WHAT THE TASK ASKS — Would you please return the lines of the entries below starting at the line that has "depth=HEIGHT, location=(0, 0, HEIGHT" and ending at the line that has "m.diffuse_color = (*rgb, 1)", both included, exactly as they are?

SOURCE INFORMATION —
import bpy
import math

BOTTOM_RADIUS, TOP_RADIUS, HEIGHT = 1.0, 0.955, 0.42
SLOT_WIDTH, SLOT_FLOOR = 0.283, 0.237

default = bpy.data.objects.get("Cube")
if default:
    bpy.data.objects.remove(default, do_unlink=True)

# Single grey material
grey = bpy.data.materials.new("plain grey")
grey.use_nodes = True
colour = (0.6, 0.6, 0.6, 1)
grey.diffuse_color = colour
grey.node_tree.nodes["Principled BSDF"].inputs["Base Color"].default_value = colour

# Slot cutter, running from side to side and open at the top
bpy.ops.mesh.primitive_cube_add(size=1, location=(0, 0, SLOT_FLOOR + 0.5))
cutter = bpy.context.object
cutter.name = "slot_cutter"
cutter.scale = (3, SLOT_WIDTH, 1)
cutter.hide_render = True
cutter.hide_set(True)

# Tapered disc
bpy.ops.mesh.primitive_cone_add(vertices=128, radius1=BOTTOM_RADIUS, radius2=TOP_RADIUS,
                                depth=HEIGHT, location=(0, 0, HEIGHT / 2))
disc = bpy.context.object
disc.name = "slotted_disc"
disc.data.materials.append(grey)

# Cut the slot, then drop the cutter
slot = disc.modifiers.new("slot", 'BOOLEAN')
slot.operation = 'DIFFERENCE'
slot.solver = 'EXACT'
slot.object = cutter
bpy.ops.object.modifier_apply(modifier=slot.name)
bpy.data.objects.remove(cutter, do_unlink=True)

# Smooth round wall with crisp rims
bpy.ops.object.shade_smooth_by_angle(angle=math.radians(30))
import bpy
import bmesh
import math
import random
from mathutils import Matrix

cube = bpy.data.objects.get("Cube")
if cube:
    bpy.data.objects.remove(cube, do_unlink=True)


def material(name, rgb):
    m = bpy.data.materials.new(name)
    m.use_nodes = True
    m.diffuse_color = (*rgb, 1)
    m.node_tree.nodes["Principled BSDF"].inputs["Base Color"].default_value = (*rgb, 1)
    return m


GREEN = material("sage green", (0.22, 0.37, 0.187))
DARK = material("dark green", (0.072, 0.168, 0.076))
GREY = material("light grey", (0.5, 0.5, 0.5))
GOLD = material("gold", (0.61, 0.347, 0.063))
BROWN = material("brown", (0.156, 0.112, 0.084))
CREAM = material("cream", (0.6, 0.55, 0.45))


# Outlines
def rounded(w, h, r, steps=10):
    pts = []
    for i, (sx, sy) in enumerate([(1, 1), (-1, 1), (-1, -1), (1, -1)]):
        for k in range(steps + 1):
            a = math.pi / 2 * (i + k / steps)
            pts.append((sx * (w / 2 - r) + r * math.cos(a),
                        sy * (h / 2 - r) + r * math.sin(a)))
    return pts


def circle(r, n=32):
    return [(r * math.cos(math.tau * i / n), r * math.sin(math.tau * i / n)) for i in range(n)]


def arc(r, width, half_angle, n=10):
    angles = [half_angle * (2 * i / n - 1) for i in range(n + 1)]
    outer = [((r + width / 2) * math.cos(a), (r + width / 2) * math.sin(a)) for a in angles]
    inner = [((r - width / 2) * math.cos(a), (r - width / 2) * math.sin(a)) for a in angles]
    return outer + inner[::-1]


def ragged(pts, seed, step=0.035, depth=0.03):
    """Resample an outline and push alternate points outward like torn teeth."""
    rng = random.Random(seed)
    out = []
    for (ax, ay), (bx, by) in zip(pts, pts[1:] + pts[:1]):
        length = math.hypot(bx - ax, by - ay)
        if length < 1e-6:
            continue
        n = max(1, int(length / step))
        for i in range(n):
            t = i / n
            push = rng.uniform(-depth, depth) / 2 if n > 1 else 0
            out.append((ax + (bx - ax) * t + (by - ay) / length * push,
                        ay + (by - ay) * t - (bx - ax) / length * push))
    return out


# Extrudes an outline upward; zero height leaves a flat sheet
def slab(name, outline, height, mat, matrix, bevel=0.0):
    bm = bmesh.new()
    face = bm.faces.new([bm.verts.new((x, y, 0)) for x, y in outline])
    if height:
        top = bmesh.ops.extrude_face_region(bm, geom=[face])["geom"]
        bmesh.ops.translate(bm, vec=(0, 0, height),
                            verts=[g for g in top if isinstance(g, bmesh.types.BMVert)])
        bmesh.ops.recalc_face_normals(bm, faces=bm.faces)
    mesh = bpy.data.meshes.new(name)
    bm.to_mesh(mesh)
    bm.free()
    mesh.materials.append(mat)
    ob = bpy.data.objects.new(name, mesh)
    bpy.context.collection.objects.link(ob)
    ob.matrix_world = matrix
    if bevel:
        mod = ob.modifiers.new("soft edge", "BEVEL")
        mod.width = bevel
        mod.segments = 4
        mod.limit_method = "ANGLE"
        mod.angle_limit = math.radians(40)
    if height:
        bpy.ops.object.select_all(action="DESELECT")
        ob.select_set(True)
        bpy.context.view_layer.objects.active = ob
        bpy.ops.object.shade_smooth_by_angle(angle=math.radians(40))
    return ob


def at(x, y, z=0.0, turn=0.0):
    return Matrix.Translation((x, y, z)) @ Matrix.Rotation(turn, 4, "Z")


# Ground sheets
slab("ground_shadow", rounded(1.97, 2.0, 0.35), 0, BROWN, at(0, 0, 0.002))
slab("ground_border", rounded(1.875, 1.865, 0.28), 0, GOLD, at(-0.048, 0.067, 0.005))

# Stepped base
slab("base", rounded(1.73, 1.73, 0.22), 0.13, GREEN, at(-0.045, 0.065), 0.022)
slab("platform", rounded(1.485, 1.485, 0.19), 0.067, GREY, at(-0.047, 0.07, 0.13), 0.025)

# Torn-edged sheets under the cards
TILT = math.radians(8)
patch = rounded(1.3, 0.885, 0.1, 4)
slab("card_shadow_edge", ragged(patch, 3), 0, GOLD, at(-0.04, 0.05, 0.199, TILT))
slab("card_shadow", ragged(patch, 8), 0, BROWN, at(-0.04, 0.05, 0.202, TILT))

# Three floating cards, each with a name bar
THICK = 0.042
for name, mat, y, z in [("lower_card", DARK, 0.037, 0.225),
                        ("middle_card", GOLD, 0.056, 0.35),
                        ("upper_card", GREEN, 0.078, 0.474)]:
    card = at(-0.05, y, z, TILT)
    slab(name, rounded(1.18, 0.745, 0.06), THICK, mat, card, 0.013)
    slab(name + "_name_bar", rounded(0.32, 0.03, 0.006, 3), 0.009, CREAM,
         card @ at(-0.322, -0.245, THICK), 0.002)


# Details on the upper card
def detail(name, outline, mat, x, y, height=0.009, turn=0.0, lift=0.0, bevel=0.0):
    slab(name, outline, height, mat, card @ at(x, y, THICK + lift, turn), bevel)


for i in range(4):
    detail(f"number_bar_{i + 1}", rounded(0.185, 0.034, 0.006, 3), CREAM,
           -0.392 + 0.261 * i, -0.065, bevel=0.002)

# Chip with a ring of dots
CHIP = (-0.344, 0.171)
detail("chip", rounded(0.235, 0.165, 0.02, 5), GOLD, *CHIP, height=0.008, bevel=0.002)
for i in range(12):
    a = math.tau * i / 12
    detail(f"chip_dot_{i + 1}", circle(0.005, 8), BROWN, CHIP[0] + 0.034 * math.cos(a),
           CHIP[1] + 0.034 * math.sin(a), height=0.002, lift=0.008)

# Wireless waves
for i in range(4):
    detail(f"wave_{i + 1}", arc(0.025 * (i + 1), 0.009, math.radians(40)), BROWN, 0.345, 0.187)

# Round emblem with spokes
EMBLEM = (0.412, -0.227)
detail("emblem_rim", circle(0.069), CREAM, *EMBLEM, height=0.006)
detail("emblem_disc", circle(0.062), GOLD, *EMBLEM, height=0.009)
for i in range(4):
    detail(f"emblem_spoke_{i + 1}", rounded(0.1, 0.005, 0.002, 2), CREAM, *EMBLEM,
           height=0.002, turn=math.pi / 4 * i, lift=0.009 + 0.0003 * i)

RESPONSE AREA —
                                depth=HEIGHT, location=(0, 0, HEIGHT / 2))
disc = bpy.context.object
disc.name = "slotted_disc"
disc.data.materials.append(grey)

# Cut the slot, then drop the cutter
slot = disc.modifiers.new("slot", 'BOOLEAN')
slot.operation = 'DIFFERENCE'
slot.solver = 'EXACT'
slot.object = cutter
bpy.ops.object.modifier_apply(modifier=slot.name)
bpy.data.objects.remove(cutter, do_unlink=True)

# Smooth round wall with crisp rims
bpy.ops.object.shade_smooth_by_angle(angle=math.radians(30))
import bpy
import bmesh
import math
import random
from mathutils import Matrix

cube = bpy.data.objects.get("Cube")
if cube:
    bpy.data.objects.remove(cube, do_unlink=True)


def material(name, rgb):
    m = bpy.data.materials.new(name)
    m.use_nodes = True
    m.diffuse_color = (*rgb, 1)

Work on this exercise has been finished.